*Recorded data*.
● ● ● ● ● ● ●

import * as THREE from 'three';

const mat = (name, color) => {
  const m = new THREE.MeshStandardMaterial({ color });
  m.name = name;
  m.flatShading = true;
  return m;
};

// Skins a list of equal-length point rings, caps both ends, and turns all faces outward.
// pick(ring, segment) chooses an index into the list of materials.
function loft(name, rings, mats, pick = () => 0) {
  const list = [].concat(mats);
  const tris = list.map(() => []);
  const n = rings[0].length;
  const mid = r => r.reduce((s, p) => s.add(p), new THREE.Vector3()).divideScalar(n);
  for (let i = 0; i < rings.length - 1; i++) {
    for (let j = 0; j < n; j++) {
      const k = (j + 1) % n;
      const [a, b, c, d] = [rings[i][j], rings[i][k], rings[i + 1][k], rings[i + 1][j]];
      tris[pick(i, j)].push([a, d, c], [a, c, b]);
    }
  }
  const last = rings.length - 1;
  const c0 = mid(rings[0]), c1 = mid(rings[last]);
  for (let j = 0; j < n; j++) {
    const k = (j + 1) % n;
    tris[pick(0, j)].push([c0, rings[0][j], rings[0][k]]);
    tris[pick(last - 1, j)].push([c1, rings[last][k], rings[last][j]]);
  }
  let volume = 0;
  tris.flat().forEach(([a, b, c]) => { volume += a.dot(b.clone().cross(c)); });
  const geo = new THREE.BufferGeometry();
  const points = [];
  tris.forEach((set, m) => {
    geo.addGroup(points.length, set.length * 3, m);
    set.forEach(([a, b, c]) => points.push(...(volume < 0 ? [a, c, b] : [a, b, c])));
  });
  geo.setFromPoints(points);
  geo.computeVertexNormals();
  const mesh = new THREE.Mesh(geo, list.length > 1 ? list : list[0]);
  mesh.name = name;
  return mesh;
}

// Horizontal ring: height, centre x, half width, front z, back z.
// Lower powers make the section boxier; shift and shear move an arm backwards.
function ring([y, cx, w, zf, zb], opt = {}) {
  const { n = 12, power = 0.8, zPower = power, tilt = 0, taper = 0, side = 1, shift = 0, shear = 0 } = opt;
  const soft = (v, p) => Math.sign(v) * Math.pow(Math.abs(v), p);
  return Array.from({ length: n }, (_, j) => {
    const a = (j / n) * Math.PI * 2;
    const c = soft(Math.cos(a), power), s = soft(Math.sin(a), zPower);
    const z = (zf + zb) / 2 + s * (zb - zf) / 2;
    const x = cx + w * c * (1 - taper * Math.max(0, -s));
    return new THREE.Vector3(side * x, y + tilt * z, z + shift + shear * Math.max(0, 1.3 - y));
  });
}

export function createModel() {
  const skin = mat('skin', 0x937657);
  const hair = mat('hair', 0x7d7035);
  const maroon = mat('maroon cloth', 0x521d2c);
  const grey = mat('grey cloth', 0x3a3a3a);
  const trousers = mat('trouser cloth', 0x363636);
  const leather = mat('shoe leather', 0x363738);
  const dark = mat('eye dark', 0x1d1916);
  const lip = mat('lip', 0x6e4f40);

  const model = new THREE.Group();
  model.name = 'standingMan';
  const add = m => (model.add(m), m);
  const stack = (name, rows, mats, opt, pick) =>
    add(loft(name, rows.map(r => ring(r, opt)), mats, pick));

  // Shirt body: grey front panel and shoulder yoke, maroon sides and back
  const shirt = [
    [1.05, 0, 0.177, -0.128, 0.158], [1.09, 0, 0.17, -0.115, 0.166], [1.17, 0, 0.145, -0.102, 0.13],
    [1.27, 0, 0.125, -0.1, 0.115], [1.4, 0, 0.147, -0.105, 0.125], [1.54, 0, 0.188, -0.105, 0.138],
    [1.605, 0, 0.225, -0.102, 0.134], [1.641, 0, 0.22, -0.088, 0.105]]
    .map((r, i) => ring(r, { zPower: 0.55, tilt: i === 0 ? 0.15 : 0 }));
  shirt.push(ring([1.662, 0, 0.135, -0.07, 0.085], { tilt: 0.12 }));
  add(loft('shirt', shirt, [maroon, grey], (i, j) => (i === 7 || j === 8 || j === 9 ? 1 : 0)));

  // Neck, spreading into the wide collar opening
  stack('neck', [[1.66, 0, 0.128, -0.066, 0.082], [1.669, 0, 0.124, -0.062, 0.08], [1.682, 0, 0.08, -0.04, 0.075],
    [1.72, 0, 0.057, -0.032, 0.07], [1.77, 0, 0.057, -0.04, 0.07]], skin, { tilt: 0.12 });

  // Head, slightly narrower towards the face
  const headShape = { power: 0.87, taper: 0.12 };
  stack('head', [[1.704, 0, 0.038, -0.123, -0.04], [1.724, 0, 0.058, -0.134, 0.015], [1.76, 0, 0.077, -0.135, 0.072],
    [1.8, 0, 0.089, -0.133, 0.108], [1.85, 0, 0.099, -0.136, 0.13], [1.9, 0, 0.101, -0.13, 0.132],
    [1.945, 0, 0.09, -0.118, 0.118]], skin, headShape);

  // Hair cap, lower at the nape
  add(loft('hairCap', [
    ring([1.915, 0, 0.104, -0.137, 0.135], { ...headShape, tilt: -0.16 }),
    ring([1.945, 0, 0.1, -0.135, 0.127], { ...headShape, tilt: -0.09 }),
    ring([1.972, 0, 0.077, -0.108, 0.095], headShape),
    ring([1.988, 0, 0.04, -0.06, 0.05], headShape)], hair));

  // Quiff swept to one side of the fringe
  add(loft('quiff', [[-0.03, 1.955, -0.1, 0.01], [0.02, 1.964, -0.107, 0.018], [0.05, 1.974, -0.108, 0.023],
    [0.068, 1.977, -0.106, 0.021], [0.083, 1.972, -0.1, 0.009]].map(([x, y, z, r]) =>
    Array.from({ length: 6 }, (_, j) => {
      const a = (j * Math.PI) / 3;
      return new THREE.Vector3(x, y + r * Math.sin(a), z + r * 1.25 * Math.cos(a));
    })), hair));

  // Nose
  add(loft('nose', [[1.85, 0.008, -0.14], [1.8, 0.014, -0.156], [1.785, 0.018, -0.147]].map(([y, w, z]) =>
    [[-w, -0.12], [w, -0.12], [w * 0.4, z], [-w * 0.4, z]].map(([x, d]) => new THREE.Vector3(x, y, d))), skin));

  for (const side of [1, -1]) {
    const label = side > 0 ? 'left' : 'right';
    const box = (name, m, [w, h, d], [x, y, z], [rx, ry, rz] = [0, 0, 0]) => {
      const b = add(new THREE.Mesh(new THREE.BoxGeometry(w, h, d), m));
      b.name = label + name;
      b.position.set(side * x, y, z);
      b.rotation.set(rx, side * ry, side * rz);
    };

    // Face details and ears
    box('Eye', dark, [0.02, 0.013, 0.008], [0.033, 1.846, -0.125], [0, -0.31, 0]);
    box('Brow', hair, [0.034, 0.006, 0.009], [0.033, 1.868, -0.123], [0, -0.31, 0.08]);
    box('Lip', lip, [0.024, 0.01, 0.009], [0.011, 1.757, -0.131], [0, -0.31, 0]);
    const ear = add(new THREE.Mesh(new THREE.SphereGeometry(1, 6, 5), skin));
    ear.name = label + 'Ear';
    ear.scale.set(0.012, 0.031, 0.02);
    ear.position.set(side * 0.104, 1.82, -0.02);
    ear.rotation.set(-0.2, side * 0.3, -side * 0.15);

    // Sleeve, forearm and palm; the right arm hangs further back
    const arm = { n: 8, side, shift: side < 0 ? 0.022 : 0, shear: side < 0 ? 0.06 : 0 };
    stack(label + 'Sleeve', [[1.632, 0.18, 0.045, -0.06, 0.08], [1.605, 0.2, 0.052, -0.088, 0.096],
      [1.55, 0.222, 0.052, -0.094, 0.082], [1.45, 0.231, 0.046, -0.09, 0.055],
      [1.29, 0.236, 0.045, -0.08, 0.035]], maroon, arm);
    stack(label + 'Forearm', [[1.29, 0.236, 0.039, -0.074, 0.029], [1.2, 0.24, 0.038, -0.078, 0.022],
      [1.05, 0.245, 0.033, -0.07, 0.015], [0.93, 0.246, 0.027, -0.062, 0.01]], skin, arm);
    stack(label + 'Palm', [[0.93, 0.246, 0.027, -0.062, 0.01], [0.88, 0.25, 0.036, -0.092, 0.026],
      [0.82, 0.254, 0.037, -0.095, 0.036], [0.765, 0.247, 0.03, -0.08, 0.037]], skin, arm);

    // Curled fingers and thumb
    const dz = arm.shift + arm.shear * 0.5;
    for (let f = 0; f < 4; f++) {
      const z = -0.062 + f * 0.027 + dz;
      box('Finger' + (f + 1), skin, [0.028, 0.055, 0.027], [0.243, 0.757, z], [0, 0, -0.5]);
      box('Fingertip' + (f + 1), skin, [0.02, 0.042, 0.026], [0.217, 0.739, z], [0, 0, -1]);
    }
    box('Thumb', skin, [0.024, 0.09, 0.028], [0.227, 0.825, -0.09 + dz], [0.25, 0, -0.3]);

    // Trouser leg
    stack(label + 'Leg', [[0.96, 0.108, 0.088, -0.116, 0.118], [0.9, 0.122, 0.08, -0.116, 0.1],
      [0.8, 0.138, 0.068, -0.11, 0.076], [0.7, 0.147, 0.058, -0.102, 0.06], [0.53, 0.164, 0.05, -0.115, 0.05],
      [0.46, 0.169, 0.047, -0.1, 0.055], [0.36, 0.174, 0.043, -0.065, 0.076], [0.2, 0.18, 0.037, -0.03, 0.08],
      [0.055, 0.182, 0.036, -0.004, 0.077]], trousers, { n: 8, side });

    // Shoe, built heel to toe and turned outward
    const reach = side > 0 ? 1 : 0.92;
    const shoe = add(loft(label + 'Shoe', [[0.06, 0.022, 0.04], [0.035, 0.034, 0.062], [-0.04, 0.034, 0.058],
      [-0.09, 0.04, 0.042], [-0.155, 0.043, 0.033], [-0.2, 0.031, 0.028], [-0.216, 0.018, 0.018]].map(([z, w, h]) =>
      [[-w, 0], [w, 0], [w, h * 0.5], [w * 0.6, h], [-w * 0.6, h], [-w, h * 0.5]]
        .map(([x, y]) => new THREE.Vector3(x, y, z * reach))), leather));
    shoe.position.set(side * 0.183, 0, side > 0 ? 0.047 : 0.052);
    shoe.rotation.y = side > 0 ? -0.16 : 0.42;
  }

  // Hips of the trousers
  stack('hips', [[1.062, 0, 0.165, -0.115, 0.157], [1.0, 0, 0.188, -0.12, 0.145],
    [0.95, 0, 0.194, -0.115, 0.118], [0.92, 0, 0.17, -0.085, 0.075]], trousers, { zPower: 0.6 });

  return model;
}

● ● ● ● ● ● ●

*Goal of the exercise*. Exactly as they appear, retype the lines from the start of the records through the line containing "geo.computeVertexNormals();".

*Written solution*.
import * as THREE from 'three';

const mat = (name, color) => {
  const m = new THREE.MeshStandardMaterial({ color });
  m.name = name;
  m.flatShading = true;
  return m;
};

// Skins a list of equal-length point rings, caps both ends, and turns all faces outward.
// pick(ring, segment) chooses an index into the list of materials.
function loft(name, rings, mats, pick = () => 0) {
  const list = [].concat(mats);
  const tris = list.map(() => []);
  const n = rings[0].length;
  const mid = r => r.reduce((s, p) => s.add(p), new THREE.Vector3()).divideScalar(n);
  for (let i = 0; i < rings.length - 1; i++) {
    for (let j = 0; j < n; j++) {
      const k = (j + 1) % n;
      const [a, b, c, d] = [rings[i][j], rings[i][k], rings[i + 1][k], rings[i + 1][j]];
      tris[pick(i, j)].push([a, d, c], [a, c, b]);
    }
  }
  const last = rings.length - 1;
  const c0 = mid(rings[0]), c1 = mid(rings[last]);
  for (let j = 0; j < n; j++) {
    const k = (j + 1) % n;
    tris[pick(0, j)].push([c0, rings[0][j], rings[0][k]]);
    tris[pick(last - 1, j)].push([c1, rings[last][k], rings[last][j]]);
  }
  let volume = 0;
  tris.flat().forEach(([a, b, c]) => { volume += a.dot(b.clone().cross(c)); });
  const geo = new THREE.BufferGeometry();
  const points = [];
  tris.forEach((set, m) => {
    geo.addGroup(points.length, set.length * 3, m);
    set.forEach(([a, b, c]) => points.push(...(volume < 0 ? [a, c, b] : [a, b, c])));
  });
  geo.setFromPoints(points);
  geo.computeVertexNormals();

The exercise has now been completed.